Decorative and fine arts, despite their up-again, down-again cycle of popularity at auction, are great investments overall. The caveat there is that bad antiquities are still bad, no matter what their age. Good investments are good pieces, well made and well designed, no matter what period they're from. With objects taking on greater investment cache in this down-market for real estate, it's little wonder that thefts of these portable assets is on the rise.
Interpol says that art theft is the world's fourth largest organized crime, just after drugs, people trafficking, and arms. In 1977, the International Foundation on Art (IFAR) set up the Art Loss Register, a computerized database of stolen art, antiques, and valuables; it's one-stop shopping for information on stolen objects. From 1991-96, there were over 80,000 objects reported to the database, and 55% were stolen from private homes (the rest: 12% from galleries, 11% from museums, 10% from churches, and almost 2% from public institutions, commercial premises, warehouses, or while the goods were in transit).
We recommend you go to the Fine Art Registry for their excellent in the article When It Comes to Buying Art and Antiques Caveat Emptor -- Let the Buyer Beware. You can't go wrong with their great suggestions, including using their registry service whenever you purchase something of value for your home, and going to the Art Loss Register whenever you have something stolen, heaven forbid. (Devil's Advocate: We spoke recently with a high-profile antiques collector, and she said that she would never use a registry for her valuables; she would not want to alert anyone to what she owned and thinks that databases could be hacked into by thieves looking for new targets to burgle. So use your best judgment when it comes to using a registry or not. Our collector friend would prefer to live in a high-security building, and if she experienced a theft, report it to the police and collect the insured value of the taken items from her insurance company.)
I encourage you to check out our Design2Share YouTube Design2Share video channel and our new Blinkx Design2Share video channel. We showcase over 600 videos about architecture, design, and everyday life in both of those channels. Click on the links and watch these Design2Share videos to see some art and antiques that you will NEVER find at risk for theft (yet they caught our eye nonetheless; enjoy this summer video diversion!):
- Urban 8 -- ready to steal and in plain sight on a city street, this object caught my video eye
- Stop & Go City Coke Sign -- this would be hard to steal, unless you took the entire bodega
- Fruit & Vegetable Alphabet Art -- who would dare steal from helpless elementary school kids?
- Caged Mattress -- an object of admittedly dubious value, behind iron bars

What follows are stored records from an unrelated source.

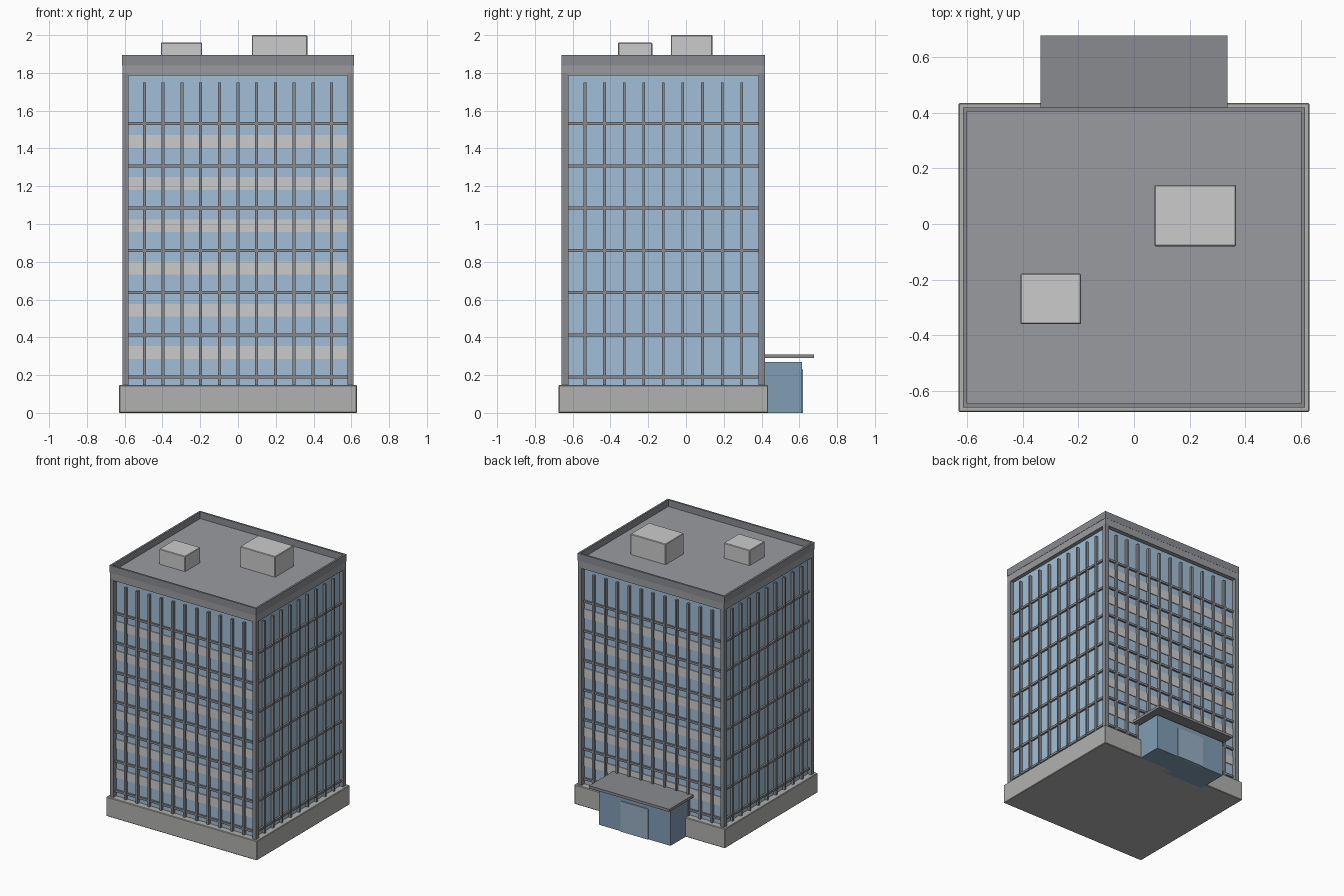
import bpy

if "Cube" in bpy.data.objects:
    bpy.data.objects.remove(bpy.data.objects["Cube"])

CY = -0.12            # tower centre in y
HX, HY = 0.612, 0.538  # tower half sizes
GX, GY = 0.582, 0.505  # glass half sizes


def mat(name, r, g, b):
    m = bpy.data.materials.new(name)
    m.diffuse_color = (r, g, b, 1)
    m.use_nodes = True
    m.node_tree.nodes["Principled BSDF"].inputs["Base Color"].default_value = m.diffuse_color
    return m


GLASS = mat("glass", 0.36, 0.52, 0.68)
LOBBY = mat("lobby_glass", 0.22, 0.34, 0.46)
DOOR = mat("door_glass", 0.32, 0.43, 0.55)
FRAME = mat("frame_grey", 0.25, 0.26, 0.28)
ROOF = mat("roof_grey", 0.32, 0.33, 0.35)
STONE = mat("stone", 0.44, 0.44, 0.43)
PALE = mat("pale_grey", 0.54, 0.54, 0.56)


def box(name, x0, x1, y0, y1, z0, z1, m, bevel=0):
    bpy.ops.mesh.primitive_cube_add(size=1, location=((x0 + x1) / 2, (y0 + y1) / 2, (z0 + z1) / 2))
    o = bpy.context.object
    o.name = name
    o.scale = (x1 - x0, y1 - y0, z1 - z0)
    bpy.ops.object.transform_apply(location=False, rotation=False, scale=True)
    o.data.materials.append(m)
    if bevel:
        b = o.modifiers.new("bevel", "BEVEL")
        b.width = bevel
        b.segments = 1
    return o


def ring(name, hx, hy, t, z0, z1, m):
    # rectangular band of thickness t running round the tower
    for s in (-1, 1):
        a, b = sorted((s * hx, s * (hx - t)))
        box(name + "_side", a, b, CY - hy, CY + hy, z0, z1, m)
        a, b = sorted((CY + s * hy, CY + s * (hy - t)))
        box(name + "_end", -hx + t, hx - t, a, b, z0, z1, m)


# base plinth and glazed core
box("plinth", -0.63, 0.63, -0.675, 0.435, 0, 0.147, STONE, 0.004)
box("glass_core", -GX, GX, CY - GY, CY + GY, 0.14, 1.80, GLASS)

# corner columns
for sx in (-1, 1):
    for sy in (-1, 1):
        x0, x1 = sorted((sx * 0.58, sx * HX))
        y0, y1 = sorted((CY + sy * 0.503, CY + sy * HY))
        box("corner_column", x0, x1, y0, y1, 0.14, 1.80, FRAME)

# floor bands, spandrels and mullions
P = 0.014  # how far the grid stands proud of the glass
for i in range(7):
    z = 0.19 + i * 0.2235
    ring("floor_band", GX + P, GY + P, 0.025, z - 0.008, z + 0.008, FRAME)
for i in range(6):
    z = 0.32 + i * 0.2235
    for s in (-1, 1):
        a, b = sorted((CY + s * (GY - 0.01), CY + s * (GY + 0.006)))
        box("spandrel", -0.58, 0.58, a, b, z - 0.034, z + 0.034, PALE)
for s in (-1, 1):
    a, b = sorted((CY + s * (GY - 0.01), CY + s * (GY + P + 0.006)))
    for i in range(-5, 6):
        box("mullion", i * 0.099 - 0.008, i * 0.099 + 0.008, a, b, 0.14, 1.75, FRAME)
    a, b = sorted((s * (GX - 0.01), s * (GX + P + 0.006)))
    for i in range(-4, 5):
        y = CY + i * 0.1037
        box("side_mullion", a, b, y - 0.007, y + 0.007, 0.14, 1.75, FRAME)

# roof slab, parapet and plant boxes
box("roof_slab", -HX, HX, CY - HY, CY + HY, 1.787, 1.845, ROOF)
ring("parapet", HX + 0.002, HY + 0.001, 0.014, 1.84, 1.895, FRAME)
box("plant_box_large", 0.073, 0.367, -0.08, 0.14, 1.84, 2.0, PALE, 0.004)
box("plant_box_small", -0.408, -0.19, -0.36, -0.178, 1.84, 1.96, PALE, 0.004)

# rear entrance lobby with canopy
box("lobby", -0.30, 0.30, 0.38, 0.613, 0, 0.27, LOBBY)
box("entrance_door", -0.115, 0.115, 0.60, 0.62, 0, 0.23, DOOR)
box("canopy", -0.335, 0.335, 0.38, 0.678, 0.29, 0.31, FRAME)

- Lost at Sea: Straus Memorial -- Art and Antiques Online reports the theft of a public fountain, so perhaps even large bronzes are at risk for theft; even so, this lady has to be HEAVY
- Fade Away -- I wonder how many fantastic sculptures are stolen each year from graveyards; I'm a freak when it comes to being fascinated by graves, mausoleums, and grave sculpture
Photo credit: OverstockArt